(Beginning of Data records)

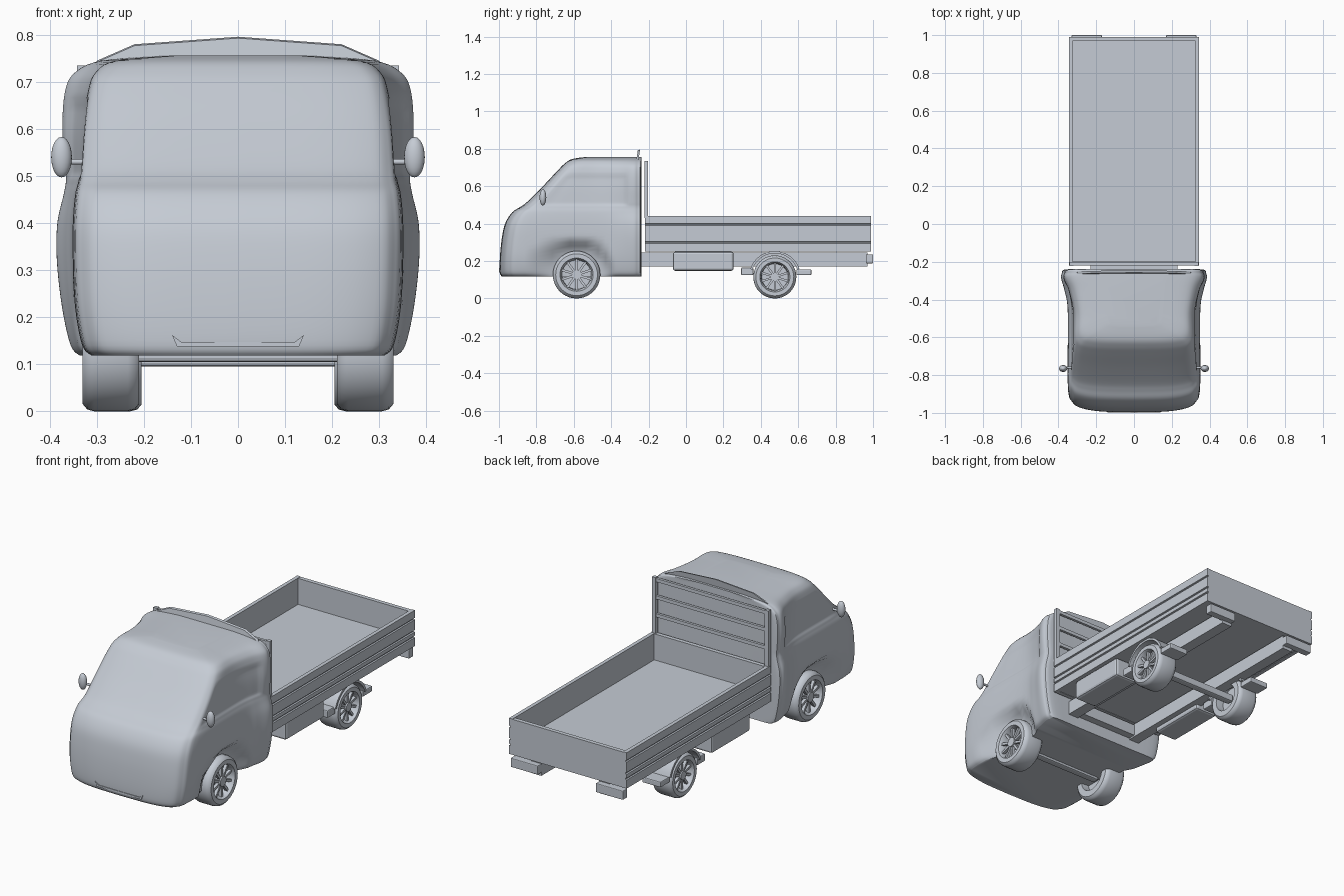
import bpy, bmesh, math
from mathutils import Vector, Matrix

cube = bpy.data.objects.get("Cube")
if cube:
    bpy.data.objects.remove(cube, do_unlink=True)

paint = bpy.data.materials.new("pale_blue_grey")
paint.use_nodes = True
paint.diffuse_color = (0.56, 0.6, 0.66, 1)
paint.node_tree.nodes["Principled BSDF"].inputs["Base Color"].default_value = paint.diffuse_color


def finish(name, bm, smooth=True):
    bmesh.ops.recalc_face_normals(bm, faces=bm.faces)
    me = bpy.data.meshes.new(name)
    bm.to_mesh(me)
    bm.free()
    me.materials.append(paint)
    if smooth:
        me.shade_smooth()
        me.set_sharp_from_angle(angle=math.radians(38))
    ob = bpy.data.objects.new(name, me)
    bpy.context.collection.objects.link(ob)
    return ob


def box(name, x, y, z, bevel=0.0):
    bm = bmesh.new()
    size = [b - a for a, b in (x, y, z)]
    mid = [(a + b) / 2 for a, b in (x, y, z)]
    bmesh.ops.create_cube(bm, size=1, matrix=Matrix.Translation(mid) @ Matrix.Diagonal((*size, 1)))
    ob = finish(name, bm, False)
    if bevel:
        mod = ob.modifiers.new("Bevel", 'BEVEL')
        mod.width, mod.segments = bevel, 2
    return ob


def pair(name, x, y, z, bevel=0.0):
    box("left_" + name, x, y, z, bevel)
    box("right_" + name, (-x[1], -x[0]), y, z, bevel)


def extrude(name, points, offset, smooth=False):
    bm = bmesh.new()
    face = bm.faces.new([bm.verts.new(p) for p in points])
    geo = bmesh.ops.extrude_face_region(bm, geom=[face])["geom"]
    bmesh.ops.translate(bm, vec=offset, verts=[g for g in geo if isinstance(g, bmesh.types.BMVert)])
    return finish(name, bm, smooth)


def spline(keys, steps):
    # smooth curve through the keys, any number of components
    keys = [Vector(k) for k in keys]
    out = []
    for i in range(len(keys) - 1):
        b, c = keys[i], keys[i + 1]
        a, d = keys[max(i - 1, 0)], keys[min(i + 2, len(keys) - 1)]
        for s in range(steps):
            t = s / steps
            out.append(b + (c - a) * (t / 2) + (a * 2 - b * 5 + c * 4 - d) * (t * t / 2)
                       + (b * 3 - a - c * 3 + d) * (t ** 3 / 2))
    return out + [keys[-1]]


def ease(v, lo, hi):
    t = min(1, max(0, (v - lo) / (hi - lo)))
    return t * t * (3 - 2 * t)


FRONT_Y, REAR_Y = -0.585, 0.475


# Cab: horizontal rings (height, nose y, side half width, rear half width)
def cab_ring(z, f, w, wr):
    k = (-0.24 - f) / 0.75
    half = spline([(0, f), (.5 * w, f + .004 * k), (.8 * w, f + .02 * k), (.94 * w, f + .05 * k),
                   (w, f + .13 * k), (w, -.47), (.55 * w + .45 * wr, -.36), (wr, -.29),
                   (.99 * wr, -.26), (.93 * wr, -.24), (.5 * wr, -.24), (0, -.24)], 5)
    ring = []
    for x, y in half:
        # tucked wheel arch
        near = 1 - ease(math.hypot(y - FRONT_Y, z - 0.125), 0.13, 0.21)
        x -= near * max(0, x - 0.285)
        # shallow side window
        edge = min(y + 0.80 - (z - 0.49) * 0.9, -0.31 - y, z - 0.49, 0.665 - z)
        if x > 0.25:
            x -= 0.006 * ease(edge, 0, 0.02)
        ring.append((x, y, z))
    return ring + [(-x, y, h) for x, y, h in ring[-2:0:-1]]


bm = bmesh.new()
rings = [[bm.verts.new(p) for p in cab_ring(*k)] for k in spline([
    (.118, -.985, .31, .335), (.14, -.996, .33, .355), (.22, -.995, .345, .373),
    (.32, -.985, .35, .384), (.40, -.967, .35, .383), (.46, -.93, .345, .37),
    (.49, -.885, .338, .365), (.52, -.845, .336, .367), (.60, -.765, .33, .372),
    (.68, -.69, .318, .366), (.72, -.65, .302, .345), (.745, -.61, .26, .29),
    (.756, -.54, .14, .16)], 5)]
for lower, upper in zip(rings, rings[1:]):
    for i in range(len(lower)):
        j = (i + 1) % len(lower)
        bm.faces.new((lower[i], lower[j], upper[j], upper[i]))
bm.faces.new(rings[0])
bm.faces.new(rings[-1])
finish("cab", bm)

# Roof lip and front slot
lip = [(.31, .70), (.30, .745), (.22, .78), (0, .796)]
lip += [(-x, z) for x, z in lip[-2::-1]]
extrude("roof_lip", [(x, -.245 - (.80 - z) * .15, z) for x, z in lip], (0, -.012, -.003))
slot = [(.14, .162), (.12, .147), (-.12, .147), (-.14, .162), (-.13, .138), (.13, .138)]
extrude("front_slot", [(x, -.992, z) for x, z in slot], (0, -.007, 0))

# Mirrors
for side, label in ((1, "left"), (-1, "right")):
    bm = bmesh.new()
    bmesh.ops.create_uvsphere(bm, u_segments=20, v_segments=12, radius=1,
                              matrix=Matrix.Translation((side * .375, -.765, .54))
                              @ Matrix.Diagonal((.022, .018, .043, 1)))
    finish(label + "_mirror", bm)
    bm = bmesh.new()
    bmesh.ops.create_cone(bm, cap_ends=True, segments=10, radius1=.006, radius2=.006, depth=.07,
                          matrix=Matrix.Translation((side * .335, -.76, .53))
                          @ Matrix.Rotation(math.pi / 2, 4, 'Y'))
    finish(label + "_mirror_arm", bm)

# Load bed: floor, grooved side boards, end boards
box("bed_floor", (-.335, .335), (-.21, .98), (.252, .30))
board = [(.325, .25), (.345, .25)]
for g in (.30, .33, .395):
    board += [(.345, g - .005), (.338, g - .003), (.338, g + .003), (.345, g + .005)]
board += [(.345, .44), (.325, .44)]
for side, label in ((1, "left"), (-1, "right")):
    extrude(label + "_side_board", [(side * x, -.22, z) for x, z in board], (0, 1.21, 0))
box("tailboard", (-.325, .325), (.968, .99), (.25, .438))
box("front_board", (-.325, .325), (-.22, -.198), (.25, .438))

# Headboard rack
pair("rack_post", (.32, .342), (-.222, -.202), (.43, .735))
for i, z in enumerate((.722, .63, .535)):
    box("rack_rail_%d" % (i + 1), (-.33, .33), (-.219, -.205), (z - .009, z + .009))

# Chassis
pair("chassis_rail", (.17, .23), (-.28, .97), (.172, .245))
box("cross_member", (-.18, .18), (-.25, -.2), (.18, .24))
box("rear_axle", (-.24, .24), (REAR_Y - .02, REAR_Y + .02), (.095, .135), .008)
box("front_axle", (-.24, .24), (FRONT_Y - .02, FRONT_Y + .02), (.105, .145), .008)
pair("tail_lamp", (.17, .33), (.962, 1.0), (.188, .236), .004)
pair("side_locker", (.20, .33), (-.07, .255), (.148, .25), .012)


# Wheels
def wheel(name, side, y, r, inner, outer):
    width = outer - inner
    to_world = Matrix.Translation((side * inner, y, r)) @ Matrix.Diagonal((side, 1, 1, 1))
    # turned tyre and rim section: (distance across, radius)
    section = [(0, .62), (0, .88), (.08, .97), (.2, 1), (.8, 1), (.92, .97), (1, .88),
               (1, .70), (.93, .66), (.72, .62), (.3, .60)]
    bm = bmesh.new()
    verts = [bm.verts.new((a * width, 0, b * r)) for a, b in section]
    edges = [bm.edges.new((verts[i - 1], verts[i])) for i in range(len(verts))]
    bmesh.ops.spin(bm, geom=verts + edges, cent=(0, 0, 0), axis=(1, 0, 0),
                   angle=math.tau, steps=40)
    bmesh.ops.remove_doubles(bm, verts=bm.verts, dist=1e-5)
    # brake disc, hub and spokes
    turn = Matrix.Rotation(math.pi / 2, 4, 'Y')
    for a, depth, rad in ((.45, .02, .62), (.78, .04, .2)):
        bmesh.ops.create_cone(bm, cap_ends=True, segments=24, radius1=rad * r, radius2=rad * r,
                              depth=depth, matrix=Matrix.Translation((a * width, 0, 0)) @ turn)
    for i in range(10):
        bmesh.ops.create_cube(bm, size=1, matrix=Matrix.Rotation(math.tau * i / 10, 4, 'X')
                              @ Matrix.Translation((.82 * width, 0, .42 * r))
                              @ Matrix.Diagonal((.016, .1 * r, .5 * r, 1)))
    bm.transform(to_world)
    finish(name, bm)


for side, label in ((1, "left"), (-1, "right")):
    wheel(label + "_front_wheel", side, FRONT_Y, .127, .21, .33)
    wheel(label + "_rear_wheel", side, REAR_Y, .115, .205, .325)
    # Rear mudguard arch
    arc = [math.radians(a) for a in range(18, 163, 8)]
    band = [(r, a) for r, run in ((.138, arc), (.126, arc[::-1])) for a in run]
    extrude(label + "_mudguard", [(side * .20, REAR_Y + r * math.cos(a), .115 + r * math.sin(a))
                                  for r, a in band], (side * .13, 0, 0), True)

# Mudguard brackets
pair("front_bracket", (.21, .32), (.295, .36), (.125, .165), .005)
pair("rear_bracket", (.21, .32), (.59, .67), (.125, .155), .005)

(End of Data records)

* _Requirement_: Taking the records above, retype every line from the one with "bpy.context.collection.objects.link(ob)" down to the one with "b, c = keys[i], keys[i + 1]", exactly and with nothing else.

* _Your solution_:
    bpy.context.collection.objects.link(ob)
    return ob


def box(name, x, y, z, bevel=0.0):
    bm = bmesh.new()
    size = [b - a for a, b in (x, y, z)]
    mid = [(a + b) / 2 for a, b in (x, y, z)]
    bmesh.ops.create_cube(bm, size=1, matrix=Matrix.Translation(mid) @ Matrix.Diagonal((*size, 1)))
    ob = finish(name, bm, False)
    if bevel:
        mod = ob.modifiers.new("Bevel", 'BEVEL')
        mod.width, mod.segments = bevel, 2
    return ob


def pair(name, x, y, z, bevel=0.0):
    box("left_" + name, x, y, z, bevel)
    box("right_" + name, (-x[1], -x[0]), y, z, bevel)


def extrude(name, points, offset, smooth=False):
    bm = bmesh.new()
    face = bm.faces.new([bm.verts.new(p) for p in points])
    geo = bmesh.ops.extrude_face_region(bm, geom=[face])["geom"]
    bmesh.ops.translate(bm, vec=offset, verts=[g for g in geo if isinstance(g, bmesh.types.BMVert)])
    return finish(name, bm, smooth)


def spline(keys, steps):
    # smooth curve through the keys, any number of components
    keys = [Vector(k) for k in keys]
    out = []
    for i in range(len(keys) - 1):
        b, c = keys[i], keys[i + 1]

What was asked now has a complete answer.